We’re also looking at a £50k exec saloon, and with that price and prestige there are seriously high expectations for refinement. So far I’ve found the E 300 de is more than quiet enough, but I’m keen to go a bit further and find out how it matches up to the petrol E-Class plug-in hybrid on this front. It’s interesting that Mercedes offers the option of a petrol or diesel engine in its plug-in hybrid E-Class range, so we’ll soon get them together and find out how they compare.
Our car comes in the sportier-looking AMG Line trim, although even with the optional £595 Night package fitted, it retains the 18-inch alloys that the base SE trim gets – just in the trademark Mercedes five-spoke alloy design. The pack also adds gloss black grille and exterior trim highlights, which look great, contrasting with the white paint.
The only other option on our E-Class is the £2,395 Premium pack, which adds a memory function to the standard electric seats, and most notably the ‘Intelligent’ LED lights. I’ve already had plenty of opportunities to enjoy this tech, which offers super-bright high-beam visibility without dazzling oncoming cars.
I’ve not even managed to catch it out with T-junctions or awkward crests and corners; it always responds quickly enough to prevent blinding other drivers. When it’s as good as this, I find adaptive LED lights are a far more useful safety feature than most other advanced driver-assistance aids.
Having said that, it is a frustration that the Mercedes doesn’t get standard adaptive cruise control. Even more so because it has all the fancy hardware and software required for adaptive driving, and uses it routinely to adjust the regenerative braking forces in response to traffic. There’s also no keyless entry, a function I find invaluable given that my hands are often full of toddler and bags.
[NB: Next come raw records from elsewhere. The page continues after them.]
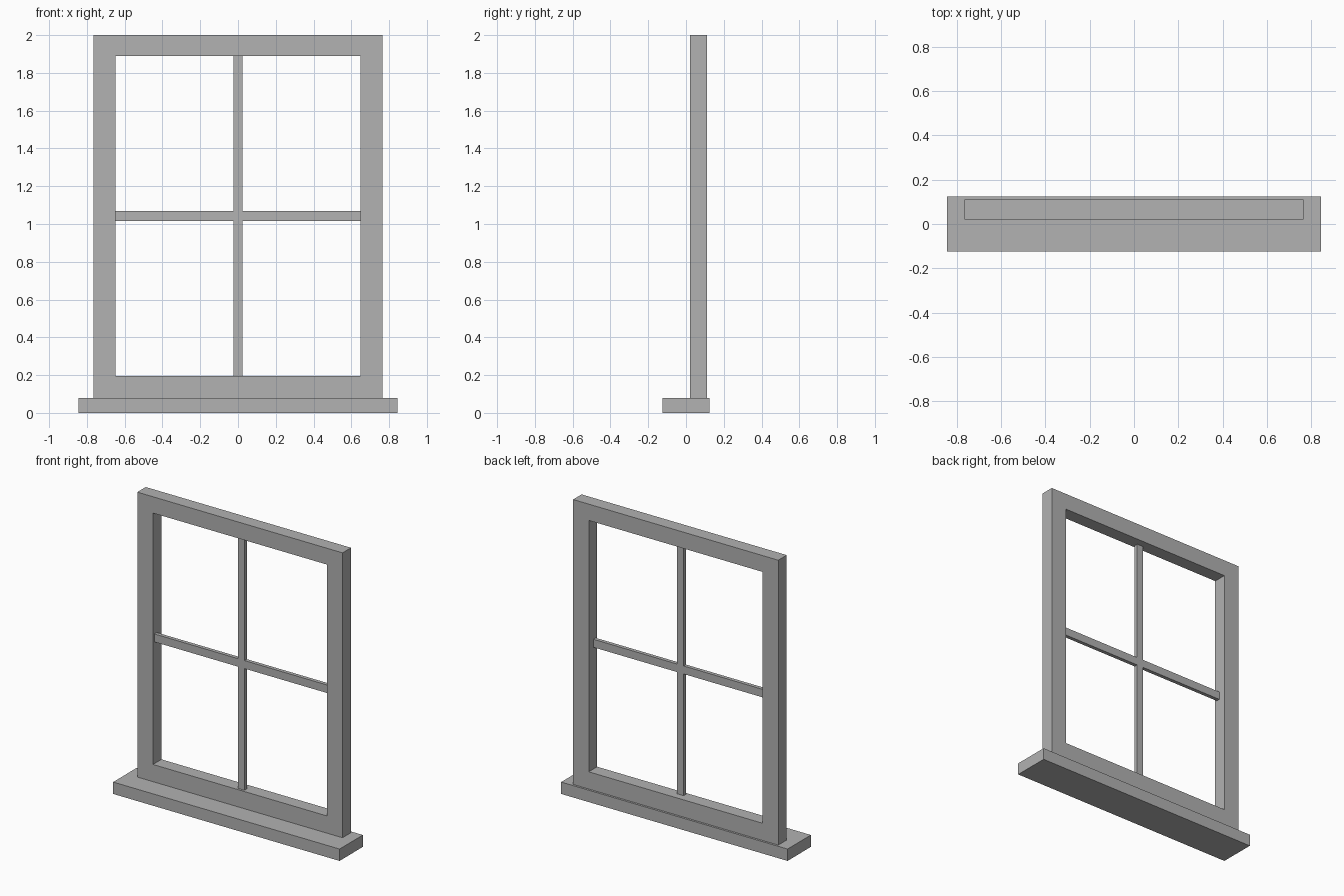
import bpy
import bmesh

if "Cube" in bpy.data.objects:
    bpy.data.objects.remove(bpy.data.objects["Cube"])

grey = bpy.data.materials.new("grey_paint")
grey.diffuse_color = (0.445, 0.445, 0.445, 1)
grey.use_nodes = True
grey.node_tree.nodes["Principled BSDF"].inputs["Base Color"].default_value = grey.diffuse_color


def extrude_outline(name, outer, inner, y0, y1):
    """Extrude a closed outline in the xz plane; with inner, leave an opening."""
    bm = bmesh.new()
    out = [bm.verts.new((x, y0, z)) for x, z in outer]
    if inner:
        inn = [bm.verts.new((x, y0, z)) for x, z in inner]
        n = len(out)
        for i in range(n):
            j = (i + 1) % n
            bm.faces.new((out[i], out[j], inn[j], inn[i]))
    else:
        bm.faces.new(out)
    grown = bmesh.ops.extrude_face_region(bm, geom=bm.faces[:])["geom"]
    moved = [v for v in grown if isinstance(v, bmesh.types.BMVert)]
    bmesh.ops.translate(bm, verts=moved, vec=(0, y1 - y0, 0))
    bmesh.ops.recalc_face_normals(bm, faces=bm.faces[:])
    mesh = bpy.data.meshes.new(name)
    bm.to_mesh(mesh)
    bm.free()
    mesh.materials.append(grey)
    obj = bpy.data.objects.new(name, mesh)
    bpy.context.collection.objects.link(obj)


def rect(half_width, z0, z1):
    return [(-half_width, z0), (half_width, z0), (half_width, z1), (-half_width, z1)]


# Sill, projecting forward of the frame
extrude_outline("sill", rect(0.844, 0, 0.08), None, -0.124, 0.124)

# Frame with its rectangular opening
extrude_outline("frame", rect(0.765, 0.08, 2.0), rect(0.648, 0.196, 1.89), 0.02, 0.11)

# Glazing bars as one cross-shaped piece
w, h = 0.024, 0.648
low, high, bottom, top = 1.016, 1.07, 0.196, 1.89
cross = [(-w, bottom), (w, bottom), (w, low), (h, low), (h, high), (w, high),
         (w, top), (-w, top), (-w, high), (-h, high), (-h, low), (-w, low)]
extrude_outline("glazing_bars", cross, None, 0.035, 0.06)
Those spec frustrations aside, I look forward to driving the E 300 de regardless of the sort of journey I’m doing. Even though the electric range and fuel economy it achieves will be a critical gauge of its relevance, it already makes a world of sense to me.
|Model:||Mercedes E 300 de AMG Line|
|On fleet since:||December 2019|
|Engine:||2.0-litre diesel plus 13.5kWh battery & electric motor|
|Extras (as new):||Night Package (£595), Premium Package (£2,395)|
|Insurance*:||Group: 44 Quote: £681|
|Any problems?||Driver’s door failed to lock|
*Insurance quote from AA (0800 107 0680) for a 42-year-old in Banbury, Oxon, with three points